Since the 1633 trial of Galileo, church relations with the world of science have often been strained. Galileo was put on trial by papal authorities for publishing a book defending Copernicus's theory that the earth revolves around the sun. Copernicus had died nearly a century before, and his "heliocentric" view of the solar system was already generally accepted by astronomers and even by some theologians. Nevertheless, the Vatican insisted Galileo stop discussing the idea; threatened by the Inquisition with torture, he recanted his views and spent the last nine years of his life under the equivalent of house arrest. The episode became symbolic of many things, all negative -- religious closed-mindedness, intolerance, antiscientific attitudes, etc.
Three and a half centuries later, it was the Vatican's turn to recant. In 1979, a year after he became Pope, John Paul II signaled that he wanted the Galileo case set right by giving a speech at the Pontifical Academy of Sciences at which he declared in typically elliptical Vatican language that "theologians, scholars, and historians, animated by a spirit of sincere collaboration, will study the Galileo case more deeply." In case anyone missed the point about the Pope's desire for a reconciliation of science and religion, John Paul II choose as the date for this speech the centenary anniversary of Einstein's birth.

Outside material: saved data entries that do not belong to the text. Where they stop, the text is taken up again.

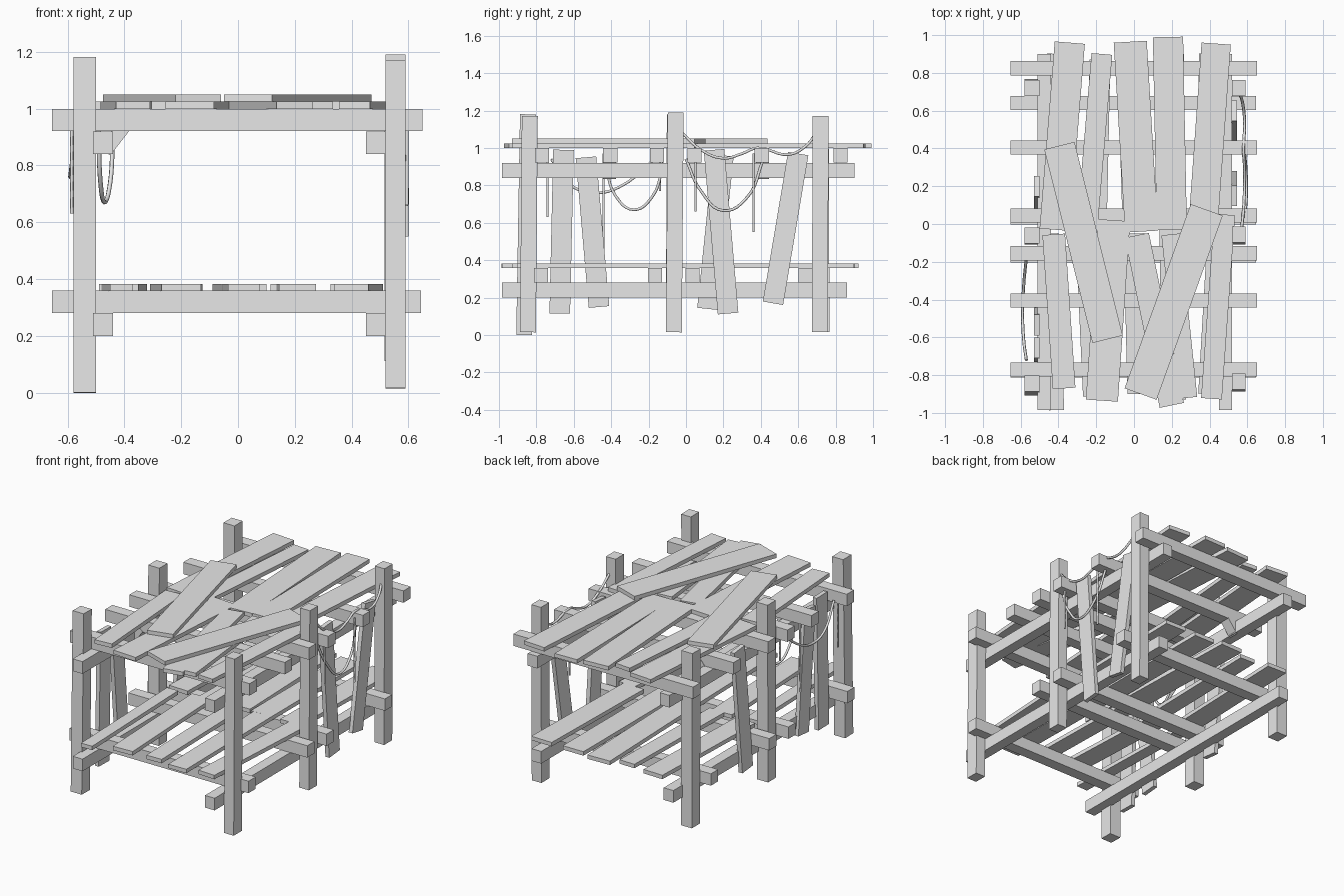
import bpy, bmesh
from mathutils import Vector, Matrix

cube = bpy.data.objects.get("Cube")
if cube:
    bpy.data.objects.remove(cube)

wood = bpy.data.materials.new("light_grey")
wood.use_nodes = True
wood.diffuse_color = (0.8, 0.8, 0.8, 1)
wood.node_tree.nodes["Principled BSDF"].inputs["Base Color"].default_value = (0.8, 0.8, 0.8, 1)


def add(name, mesh):
    mesh.materials.clear()
    mesh.materials.append(wood)
    ob = bpy.data.objects.new(name, mesh)
    bpy.context.collection.objects.link(ob)
    return ob


def bar(name, p0, p1, width, thick, side):
    """Rectangular timber from p0 to p1; width is measured along side."""
    p0, p1 = Vector(p0), Vector(p1)
    d = p1 - p0
    axis = d.normalized()
    w = Vector(side)
    w = (w - axis * w.dot(axis)).normalized()
    t = axis.cross(w)
    m = Matrix((w * width, t * thick, d)).transposed().to_4x4()
    m.translation = (p0 + p1) / 2
    bm = bmesh.new()
    bmesh.ops.create_cube(bm, size=1, matrix=m)
    mesh = bpy.data.meshes.new(name)
    bm.to_mesh(mesh)
    bm.free()
    return add(name, mesh)


def rope(name, points, radius=0.008):
    cu = bpy.data.curves.new(name, "CURVE")
    cu.dimensions = "3D"
    cu.bevel_depth = radius
    cu.bevel_resolution = 1
    cu.resolution_u = 6
    cu.use_fill_caps = True
    sp = cu.splines.new("BEZIER")
    sp.bezier_points.add(len(points) - 1)
    for bp, p in zip(sp.bezier_points, points):
        bp.co = p
        bp.handle_left_type = bp.handle_right_type = "AUTO"
    tmp = bpy.data.objects.new(name + "_path", cu)
    bpy.context.collection.objects.link(tmp)
    dg = bpy.context.evaluated_depsgraph_get()
    mesh = bpy.data.meshes.new_from_object(tmp.evaluated_get(dg))
    bpy.data.objects.remove(tmp)
    for p in mesh.polygons:
        p.use_smooth = True
    add(name, mesh)


X, Y, Z = (1, 0, 0), (0, 1, 0), (0, 0, 1)

# Posts: x, foot y, head y, foot z, head z
for i, (x, y0, y1, z0, z1) in enumerate([
        (-.54, -.865, -.845, 0, 1.18), (-.54, -.065, -.06, .015, 1.18),
        (-.54, .725, .72, .015, 1.16), (.555, -.845, -.835, .015, 1.17),
        (.555, -.065, -.055, .015, 1.19), (.555, .715, .72, .015, 1.17)]):
    bar(f"post_{i}", (x, y0, z0), (x, y1, z1), .08 if x < 0 else .07, .085, X)

# Long beams under each deck
for z, back in ((.88, .9), (.24, .86)):
    for side, x in (("right", -.475), ("left", .485)):
        bar(f"long_beam_{side}", (x, -.985, z), (x, back, z), .07, .08, X)

# Cross beams
for y in (-.77, -.405, -.155, .045, .405, .825):
    bar("upper_cross_beam", (-.655, y, .96), (.65, y, .96), .075, .078, Y)
for y in (-.775, -.165, .035, .64):
    bar("lower_cross_beam", (-.655, y, .32), (.645, y, .32), .075, .078, Y)

# Small knee braces below the upper deck
for y in (-.41, .41):
    bar("knee_brace", (-.47, y, .85), (-.40, y, .94), .07, .05, Y)


def deck(name, z, planks):
    for i, (x0, y0, x1, y1, w) in enumerate(planks):
        bar(f"{name}_{i}", (x0, y0, z), (x1, y1, z), w, .026, X)


# Upper deck: back row, then front row
deck("upper_plank", 1.012, [
    (-.34, .96, -.42, -.03, .16), (-.17, .9, -.25, -.04, .11),
    (-.02, .965, .04, -.04, .175), (.18, .99, .2, -.03, .16),
    (.435, .955, .365, -.02, .155),
    (-.425, -.055, -.37, -.87, .12), (-.105, .02, -.17, -.935, .17),
    (.015, -.06, .2, -.96, .13), (.195, -.055, .285, -.92, .1),
    (.48, .05, .41, -.925, .11)])

# Lower deck: back row, then front row
deck("lower_plank", .37, [
    (-.39, .9, -.42, -.02, .14), (-.18, .87, -.2, -.04, .11),
    (-.01, .92, .02, -.02, .16), (.19, .9, .19, -.03, .15),
    (.42, .9, .4, -.03, .15),
    (-.44, -.05, -.41, -.985, .08), (-.24, -.03, -.2, -.91, .14),
    (.0, -.05, .02, -.9, .11), (.2, -.03, .21, -.93, .13),
    (.45, -.03, .4, -.9, .12)])

# Loose planks lying across the upper deck
deck("loose_plank", 1.037, [(-.395, .415, -.14, -.61, .165),
                            (.385, .075, .035, -.9, .18)])

# Planks leaning against the sides: x, head y, head z, foot y, foot z
for i, (x, y1, z1, y0, z0) in enumerate([
        (.53, .15, .99, .225, .115), (.53, .6, .97, .465, .17),
        (-.515, -.655, .99, -.675, .115), (-.515, -.535, .95, -.465, .15),
        (-.515, .2, .96, .115, .14)]):
    bar(f"leaning_plank_{i}", (x, y0, z0), (x, y1, z1), .11, .028, Y)

# Ropes slung between posts and beams
rope("upper_rope", [(.57, -.02, 1.08), (.58, .08, .99), (.585, .2, .945),
                    (.585, .3, .97), (.58, .38, 1.0), (.585, .55, .965),
                    (.575, .64, 1.01), (.56, .69, 1.07)])
rope("left_rope_loop", [(.57, .0, .94), (.59, .08, .77), (.595, .2, .665),
                        (.59, .33, .74), (.57, .41, .93)])
rope("right_rope_loop", [(-.49, -.43, .92), (-.485, -.38, .75), (-.47, -.28, .67),
                         (-.45, -.18, .74), (-.44, -.12, .92)])
rope("right_low_rope", [(-.57, -.72, .94), (-.585, -.6, .79), (-.59, -.47, .76),
                        (-.585, -.34, .8), (-.57, -.18, .93)])

# Hanging rope ends
for x, y, z in ((-.585, -.74, .63), (-.52, -.44, .38), (.595, .05, .66),
                (.595, .36, .55), (-.585, -.14, .77)):
    rope("rope_end", [(x, y, .97), (x, y, z)], .006)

In October 1992, Cardinal Paul Poupard presented the Pope with the findings of the Galileo study commission, which declared, "From the Galileo case we can draw a lesson which is applicable today in analogous cases which arise in our times and which may arise in the future. It often happens that, beyond two partial points of view which are in contrast, there exists a wider view of things which embraces both and integrates them." By Vatican standards, this rotund language was an apology. The Pope responded by saying that Galileo's realizations about the sun and earth must have been divinely inspired: "Galileo sensed in his scientific research the presence of the Creator who, stirring in the depths of his spirit, stimulated him, anticipating and assisting his intuitions." Through its 1992 ceremony, the church finally lifted its edict of Inquisition against Galileo, who went to his grave a devout Catholic, despite the church's treatment of him.